A few days ago, Climate Progress brought you “Breaking News: The Great Ice Age of 2008 is finally over — next stop Venus!” That scientific finding was based on the NASA (and Hadley Center) temperature data through the end of March. Now NOAA’s National Climatic Data Center (NCDC) weighs in with its data (here), reaffirming the end of the Great Ice Age of 2008:
Based on preliminary data, the globally averaged combined land and sea surface temperature was the second warmest on record for March and the January-March year-to-date period ranked eleventh warmest.

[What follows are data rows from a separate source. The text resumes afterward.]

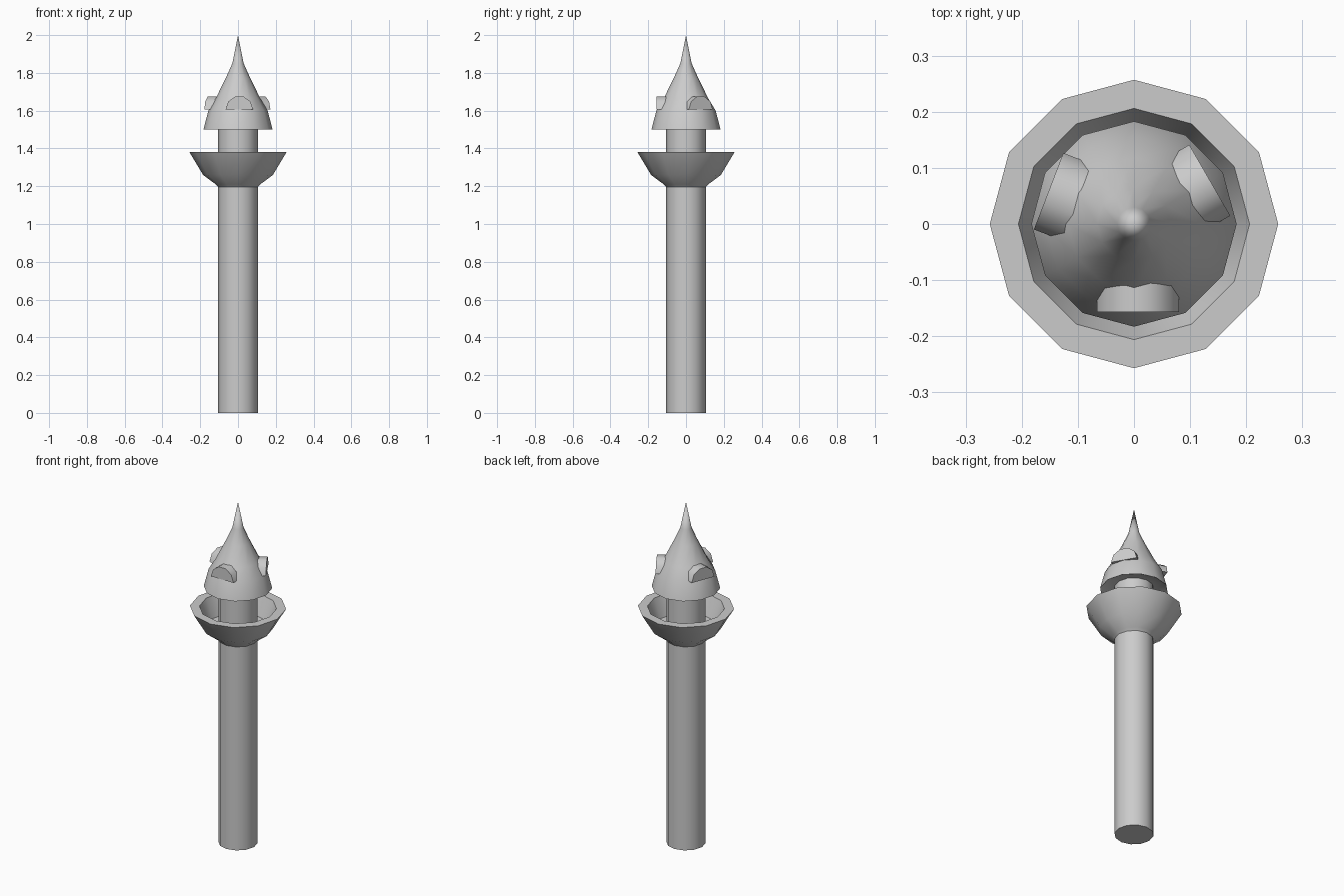
import bpy, bmesh
from math import cos, sin, pi, radians
from mathutils import Matrix

if "Cube" in bpy.data.objects:
    bpy.data.objects.remove(bpy.data.objects["Cube"])

SIDES = 12


def finish(name, bm, angle=50):
    bmesh.ops.remove_doubles(bm, verts=bm.verts, dist=1e-5)
    bmesh.ops.recalc_face_normals(bm, faces=bm.faces)
    mesh = bpy.data.meshes.new(name)
    bm.to_mesh(mesh)
    bm.free()
    obj = bpy.data.objects.new(name, mesh)
    bpy.context.collection.objects.link(obj)
    bpy.ops.object.select_all(action='DESELECT')
    obj.select_set(True)
    bpy.context.view_layer.objects.active = obj
    bpy.ops.object.shade_smooth_by_angle(angle=radians(angle))
    return obj


def lathe(name, profile, angle=50):
    """Spin a (radius, height) profile around z."""
    bm = bmesh.new()
    verts = [bm.verts.new((r, 0, z)) for r, z in profile]
    edges = [bm.edges.new(p) for p in zip(verts, verts[1:])]
    bmesh.ops.spin(bm, geom=verts + edges, cent=(0, 0, 0), axis=(0, 0, 1),
                   angle=2 * pi, steps=SIDES)
    return finish(name, bm, angle)


# Round shaft, running up under the roof
lathe("tower_shaft", [(0, 0), (0.105, 0), (0.105, 1.53), (0, 1.53)])

# Flared balcony bowl with a thick rim
lathe("balcony", [(0.1, 1.19), (0.118, 1.21), (0.185, 1.26), (0.257, 1.38),
                  (0.206, 1.38), (0.165, 1.27), (0.1, 1.265)], 60)

# Bell-shaped pointed roof
lathe("roof", [(0.1, 1.52), (0.165, 1.515), (0.183, 1.5), (0.157, 1.6),
               (0.118, 1.665), (0.066, 1.77), (0.03, 1.85), (0, 2)])


# Half-round dormers set into the roof
def dormer(name, angle, dist, shift):
    bm = bmesh.new()
    ring = [(0.073 * cos(pi * i / 5), 0.073 * sin(pi * i / 5)) for i in range(6)]
    face = bm.faces.new([bm.verts.new((x + shift, -dist, 1.605 + z)) for x, z in ring])
    out = bmesh.ops.extrude_face_region(bm, geom=[face], use_keep_orig=True)
    moved = [v for v in out["geom"] if isinstance(v, bmesh.types.BMVert)]
    bmesh.ops.translate(bm, verts=moved, vec=(0, 0.075, 0))
    bm.transform(Matrix.Rotation(radians(angle + 90), 4, 'Z'))
    finish(name, bm)


dormer("dormer_front", -90, 0.157, 0.007)
dormer("dormer_right", 30, 0.156, 0)
dormer("dormer_left", 159, 0.163, 0)
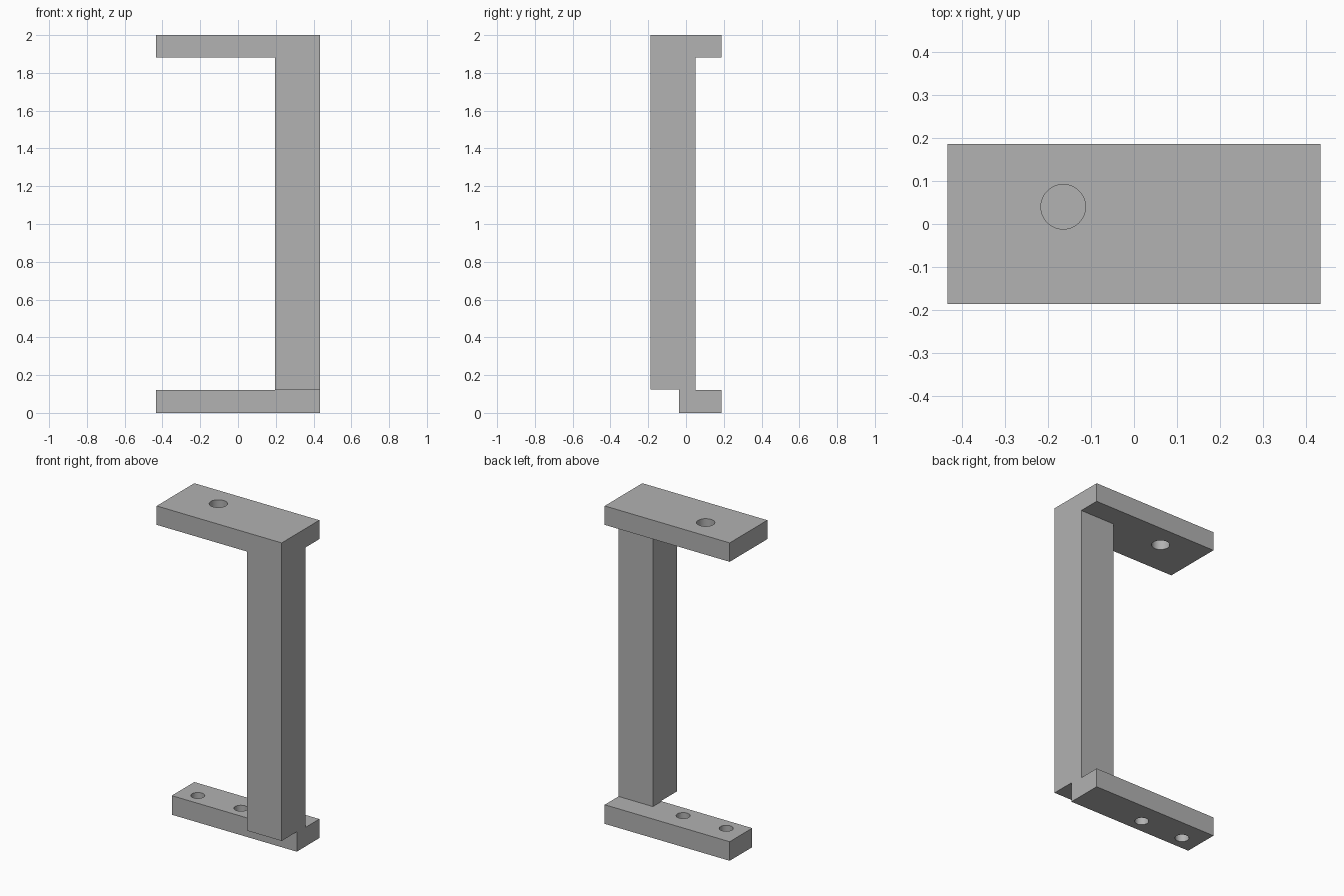
import bpy

cube = bpy.data.objects.get("Cube")
if cube:
    bpy.data.objects.remove(cube, do_unlink=True)

gray = bpy.data.materials.new("plain gray")
gray.use_nodes = True
color = (0.445, 0.445, 0.445, 1)
gray.diffuse_color = color
gray.node_tree.nodes["Principled BSDF"].inputs["Base Color"].default_value = color

HALF_X, HALF_Y = 0.435, 0.187
BAR_FRONT, POST_BACK, POST_LEFT = -0.037, 0.05, 0.195


def extrude_x(name, profile, x0, x1):
    """Solid prism: a counter-clockwise (y, z) profile swept along x."""
    n = len(profile)
    verts = [(x, y, z) for x in (x0, x1) for y, z in profile]
    faces = [tuple(reversed(range(n))), tuple(range(n, 2 * n))]
    faces += [(i, (i + 1) % n, (i + 1) % n + n, i + n) for i in range(n)]
    mesh = bpy.data.meshes.new(name)
    mesh.from_pydata(verts, [], faces)
    mesh.materials.append(gray)
    obj = bpy.data.objects.new(name, mesh)
    bpy.context.collection.objects.link(obj)
    return obj


def box(name, x0, x1, y0, y1, z0, z1):
    return extrude_x(name, [(y0, z0), (y1, z0), (y1, z1), (y0, z1)], x0, x1)


def combine(target, other, operation):
    """Boolean the other object into the target, then discard it."""
    bpy.context.view_layer.objects.active = target
    mod = target.modifiers.new("combine", "BOOLEAN")
    mod.operation = operation
    mod.solver = "EXACT"
    mod.object = other
    bpy.ops.object.modifier_apply(modifier=mod.name)
    bpy.data.objects.remove(other, do_unlink=True)


def drill(target, x, y, z, radius):
    bpy.ops.mesh.primitive_cylinder_add(vertices=48, radius=radius, depth=0.4,
                                        location=(x, y, z))
    cutter = bpy.context.object
    cutter.name = "hole_cutter"
    cutter.hide_render = True
    cutter.data.materials.append(gray)
    combine(target, cutter, "DIFFERENCE")


# Upper plate, lower bar and the notched post between them
bracket = box("bracket", -HALF_X, HALF_X, -HALF_Y, HALF_Y, 1.881, 2)
bar = box("lower_bar", -HALF_X, HALF_X, BAR_FRONT, HALF_Y, 0, 0.12)
post = extrude_x("post", [(-HALF_Y, 0.125), (BAR_FRONT, 0.125), (BAR_FRONT, 0.06),
                          (POST_BACK, 0.06), (POST_BACK, 1.94), (-HALF_Y, 1.94)],
                 POST_LEFT, HALF_X)
combine(bracket, post, "UNION")
combine(bracket, bar, "UNION")

# One hole in the plate, a pair in the bar
drill(bracket, -0.165, 0.04, 1.94, 0.052)
for side in (-1, 1):
    drill(bracket, -0.165 + side * 0.15, 0.05, 0.06, 0.04)

# Smooth hole walls, sharp edges
bpy.ops.object.select_all(action="DESELECT")
bracket.select_set(True)
bpy.context.view_layer.objects.active = bracket
bpy.ops.object.shade_smooth_by_angle()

March 2008 missed the record for the warmest March (2002) by a whopping 0.07°F. March 2008 was the warmest March over land in the record, beating the previous record by nearly 0.3°F. And it was the warmest March over land and sea in the northern hemisphere on record by 0.2°F .
Once again, the geographical distribution of the warming continues to be really, really bad news for those worried about …
… the land of the
permafrost permamelt, where it is running upwards of 4°-9°F warmer than normal. This is worrisome because:
- Siberia contains probably the world’s largest amount of carbon locked away in the permafrost.
- The permafrost is increasingly not so perma.
- Much of that carbon would be released as methane, which is 23 times more potent a greenhouse gas than carbon dioxide.
I’m (still) working on a two-part permamelt update for Climate Progress. Definitely not for the squeamish.
In any case, I know how much stock the deniers put in one month’s worth of data, so I will try to keep them — and you — up to speed on our (climate) progress toward record warming.